'World capital of oil pollution'

The Niger Delta has taken a beating from the decades of oil exploration and production. Environmentalists call the Delta the “world capital of oil pollution” with some 300 spills each year, according to the BBC. Locals blame the oil industry for destroying their fishing livelihood, as well as clean water sources. Environmentalists say international oil companies take advantage of the lack of laws and government regulation in Nigeria, but the companies say sabotage is also to blame for the pollution.

Image: A man walks as crude oil spills from a  pipeline in Dadabili, Niger state
A man walks as crude oil spills from a pipeline in Dadabili, in Nigeria's Niger Delta in this April 2011 file photo.© Afolabi Sotunde / Reuters / REUTERS

Muslim vs. Christian North-South divide

The country is divided religiously with Muslims making up 50 percent of the north and Christians dominating the south with 40 percent; plus 10 percent worshipping traditional animist beliefs.

Boko Haram, an Islamic sect whose name roughly translates to "Western education is a sin," is based in the predominately Muslim north. The schoolgirls kidnapping – which the group has taken responsibility for – is just the latest attack in a brutal campaign of violence it has been waging for years against what it sees as the corrupt, Westernized and oil-obsessed government in the majority Christian south.

Boko Haram’s overall goal is the destruction of Nigeria's oil-driven economy and the establishment of an Islamic state.

Image: Muslims pray at a Jumat service at the Lagos central mosque
Muslims pray at a Jumat service at the Lagos central mosque May 9, 2014.AKINTUNDE AKINLEYE / Reuters

Home of the Afro-beat

For all its problems, Nigeria has a rich cultural tradition. The novel “Things Fall Apart” by Nigerian author Chinua Achebe has been a must-read in English lit classes for decades. And Wole Soyinka, a Nigerian writer, was awarded the Nobel Prize in Literature in 1986 – the first person on the continent to receive the award.

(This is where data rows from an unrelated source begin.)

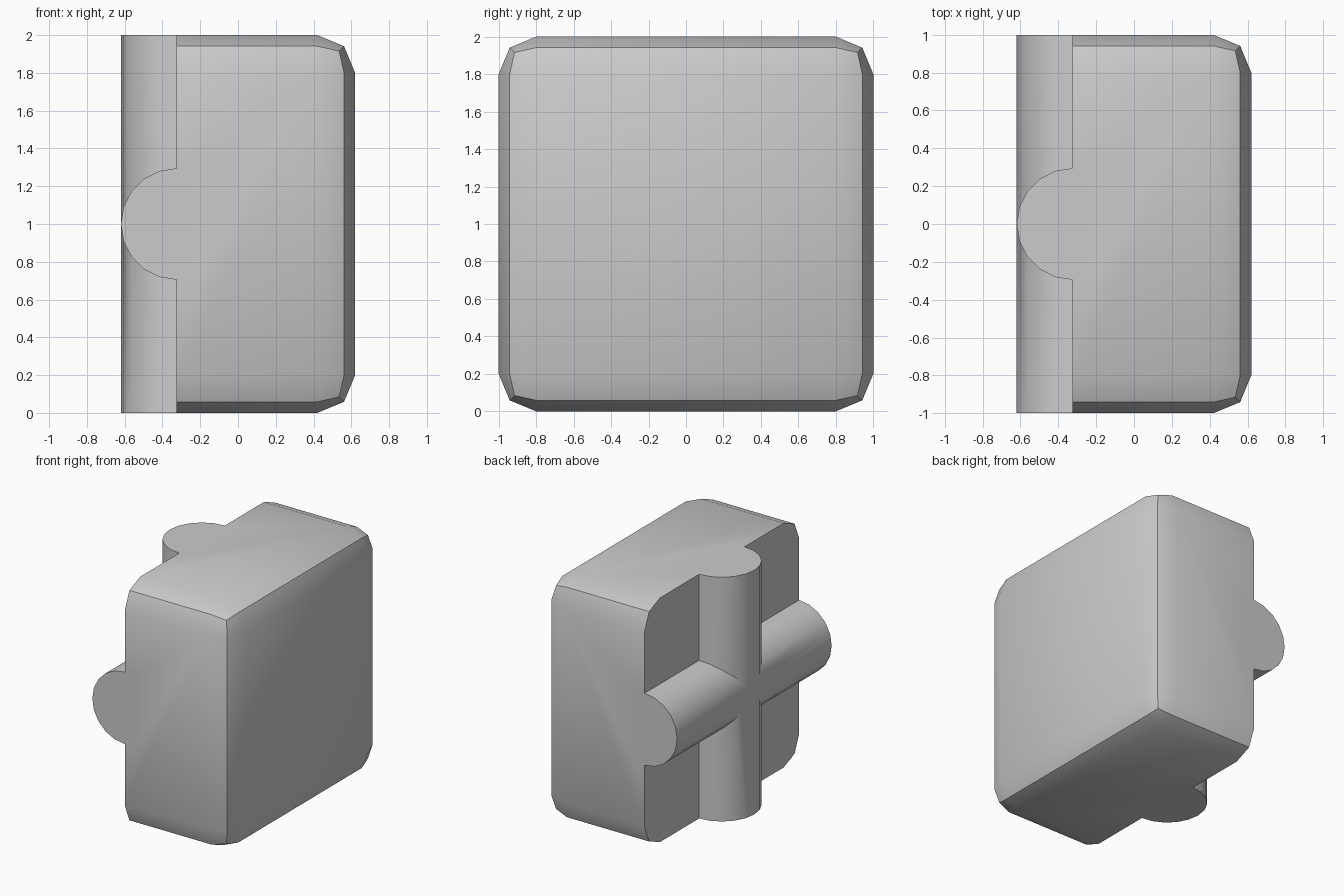
import bpy, bmesh, math
from mathutils import Vector

if "Cube" in bpy.data.objects:
    bpy.data.objects.remove(bpy.data.objects["Cube"])

BACK, FRONT, R = -0.325, 0.62, 0.295


def make_object(name, bm):
    bmesh.ops.recalc_face_normals(bm, faces=bm.faces[:])
    mesh = bpy.data.meshes.new(name)
    bm.to_mesh(mesh)
    bm.free()
    obj = bpy.data.objects.new(name, mesh)
    bpy.context.collection.objects.link(obj)
    return obj


# Block: every edge rounded except those around the flat back face
bm = bmesh.new()
bmesh.ops.create_cube(bm, size=1)
for v in bm.verts:
    v.co = Vector((FRONT if v.co.x > 0 else BACK, v.co.y * 2, v.co.z * 2 + 1))
edges = [e for e in bm.edges if any(v.co.x > 0 for v in e.verts)]
bmesh.ops.bevel(bm, geom=edges, offset=0.2, offset_type='OFFSET', segments=2,
                profile=0.5, affect='EDGES')
block = make_object("ribbed_block", bm)


# Half-round ribs, with a short root sunk into the block
def rib(name, vertical):
    bm = bmesh.new()
    profile = [(BACK + 0.1, R)]
    for i in range(11):
        a = math.pi * i / 10
        profile.append((BACK - R * math.sin(a), R * math.cos(a)))
    profile.append((BACK + 0.1, -R))
    verts = [bm.verts.new((x, w, 0) if vertical else (x, -1, 1 + w)) for x, w in profile]
    face = bm.faces.new(verts)
    ext = bmesh.ops.extrude_face_region(bm, geom=[face], use_keep_orig=True)
    move = (0, 0, 2) if vertical else (0, 2, 0)
    bmesh.ops.translate(bm, vec=move,
                        verts=[g for g in ext["geom"] if isinstance(g, bmesh.types.BMVert)])
    return make_object(name, bm)


# Join the crossing ribs to the block as one solid
bpy.context.view_layer.objects.active = block
block.select_set(True)
for name, vertical in (("upright_rib", True), ("cross_rib", False)):
    part = rib(name, vertical)
    mod = block.modifiers.new(name, 'BOOLEAN')
    mod.operation = 'UNION'
    mod.solver = 'EXACT'
    mod.object = part
    bpy.ops.object.modifier_apply(modifier=mod.name)
    bpy.data.objects.remove(part)

bpy.ops.object.shade_smooth_by_angle(angle=math.radians(30))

Nigerian musician, Fela Kuti, became an international icon in the 1970s by putting Afro-beat music – a combination of funk and jazz with outspoken political messages – on the map. His music is still influencing hip-hop music - and the current Afrobeat craze today.

-- CIA World Factbook, BBC News, World Bank